### Action item:
Begin with the line where "verts=[v for v" appears. Set down that line and the rest of the records below it exactly as given.

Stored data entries
◆ ◆ ◆

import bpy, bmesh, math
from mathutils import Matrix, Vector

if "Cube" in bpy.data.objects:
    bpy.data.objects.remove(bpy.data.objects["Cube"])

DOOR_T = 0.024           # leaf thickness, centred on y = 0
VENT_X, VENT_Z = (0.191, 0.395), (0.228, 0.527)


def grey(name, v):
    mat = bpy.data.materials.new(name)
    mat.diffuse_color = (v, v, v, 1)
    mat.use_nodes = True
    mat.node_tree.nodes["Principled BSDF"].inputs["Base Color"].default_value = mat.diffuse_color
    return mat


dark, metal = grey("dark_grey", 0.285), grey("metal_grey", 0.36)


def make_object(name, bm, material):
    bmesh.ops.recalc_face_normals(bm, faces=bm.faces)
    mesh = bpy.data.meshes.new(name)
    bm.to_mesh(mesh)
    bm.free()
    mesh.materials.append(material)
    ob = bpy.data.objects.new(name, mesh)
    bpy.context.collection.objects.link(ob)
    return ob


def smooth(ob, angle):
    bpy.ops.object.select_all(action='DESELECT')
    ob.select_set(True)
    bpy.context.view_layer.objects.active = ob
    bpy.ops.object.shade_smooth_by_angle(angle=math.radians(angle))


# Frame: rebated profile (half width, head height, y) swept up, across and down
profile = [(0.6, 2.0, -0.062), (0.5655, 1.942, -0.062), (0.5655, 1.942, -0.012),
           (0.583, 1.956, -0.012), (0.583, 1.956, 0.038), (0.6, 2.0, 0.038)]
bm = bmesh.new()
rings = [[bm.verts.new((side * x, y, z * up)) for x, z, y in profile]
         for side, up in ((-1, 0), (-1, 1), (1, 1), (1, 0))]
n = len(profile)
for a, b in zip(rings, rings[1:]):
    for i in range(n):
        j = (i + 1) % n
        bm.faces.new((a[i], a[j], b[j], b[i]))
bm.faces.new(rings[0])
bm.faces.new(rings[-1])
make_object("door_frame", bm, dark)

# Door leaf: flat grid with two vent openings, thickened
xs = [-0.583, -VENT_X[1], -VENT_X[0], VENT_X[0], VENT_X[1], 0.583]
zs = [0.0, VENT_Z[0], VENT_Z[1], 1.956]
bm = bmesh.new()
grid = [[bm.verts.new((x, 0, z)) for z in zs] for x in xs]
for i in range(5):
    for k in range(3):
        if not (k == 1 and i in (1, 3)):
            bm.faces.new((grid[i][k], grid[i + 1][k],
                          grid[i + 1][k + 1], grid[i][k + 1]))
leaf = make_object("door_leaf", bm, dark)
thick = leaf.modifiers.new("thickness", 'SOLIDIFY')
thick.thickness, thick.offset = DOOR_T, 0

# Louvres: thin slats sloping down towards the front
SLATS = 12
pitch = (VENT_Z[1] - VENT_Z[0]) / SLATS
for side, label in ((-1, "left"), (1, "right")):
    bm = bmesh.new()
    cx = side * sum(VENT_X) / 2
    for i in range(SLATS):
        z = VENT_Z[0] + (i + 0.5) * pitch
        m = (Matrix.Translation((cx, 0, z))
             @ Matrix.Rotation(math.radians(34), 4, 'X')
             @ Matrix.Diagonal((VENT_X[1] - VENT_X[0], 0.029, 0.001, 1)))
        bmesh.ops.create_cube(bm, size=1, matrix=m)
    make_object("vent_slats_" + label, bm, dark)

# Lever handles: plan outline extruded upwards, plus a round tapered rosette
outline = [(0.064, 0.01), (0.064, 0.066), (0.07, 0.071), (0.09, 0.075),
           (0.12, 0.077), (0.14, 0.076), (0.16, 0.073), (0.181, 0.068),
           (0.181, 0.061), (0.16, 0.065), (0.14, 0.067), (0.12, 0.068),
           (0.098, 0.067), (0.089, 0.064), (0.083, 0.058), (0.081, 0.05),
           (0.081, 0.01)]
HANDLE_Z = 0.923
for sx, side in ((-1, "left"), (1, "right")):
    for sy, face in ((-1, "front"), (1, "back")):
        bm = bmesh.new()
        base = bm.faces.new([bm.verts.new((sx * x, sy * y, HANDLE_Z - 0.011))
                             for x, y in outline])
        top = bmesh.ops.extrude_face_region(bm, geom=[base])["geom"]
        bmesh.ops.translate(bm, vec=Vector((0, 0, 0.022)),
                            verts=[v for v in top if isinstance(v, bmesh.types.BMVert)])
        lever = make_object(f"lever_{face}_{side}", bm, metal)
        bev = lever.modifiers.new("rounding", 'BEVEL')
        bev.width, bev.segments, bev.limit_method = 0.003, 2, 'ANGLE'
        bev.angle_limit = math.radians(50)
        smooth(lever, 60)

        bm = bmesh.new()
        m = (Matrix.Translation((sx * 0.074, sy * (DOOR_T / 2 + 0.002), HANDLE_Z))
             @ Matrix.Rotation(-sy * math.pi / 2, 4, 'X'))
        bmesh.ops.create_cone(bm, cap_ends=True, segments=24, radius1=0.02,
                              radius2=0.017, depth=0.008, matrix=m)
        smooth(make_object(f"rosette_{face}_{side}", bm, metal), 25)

◆ ◆ ◆

### Task response:
                            verts=[v for v in top if isinstance(v, bmesh.types.BMVert)])
        lever = make_object(f"lever_{face}_{side}", bm, metal)
        bev = lever.modifiers.new("rounding", 'BEVEL')
        bev.width, bev.segments, bev.limit_method = 0.003, 2, 'ANGLE'
        bev.angle_limit = math.radians(50)
        smooth(lever, 60)

        bm = bmesh.new()
        m = (Matrix.Translation((sx * 0.074, sy * (DOOR_T / 2 + 0.002), HANDLE_Z))
             @ Matrix.Rotation(-sy * math.pi / 2, 4, 'X'))
        bmesh.ops.create_cone(bm, cap_ends=True, segments=24, radius1=0.02,
                              radius2=0.017, depth=0.008, matrix=m)
        smooth(make_object(f"rosette_{face}_{side}", bm, metal), 25)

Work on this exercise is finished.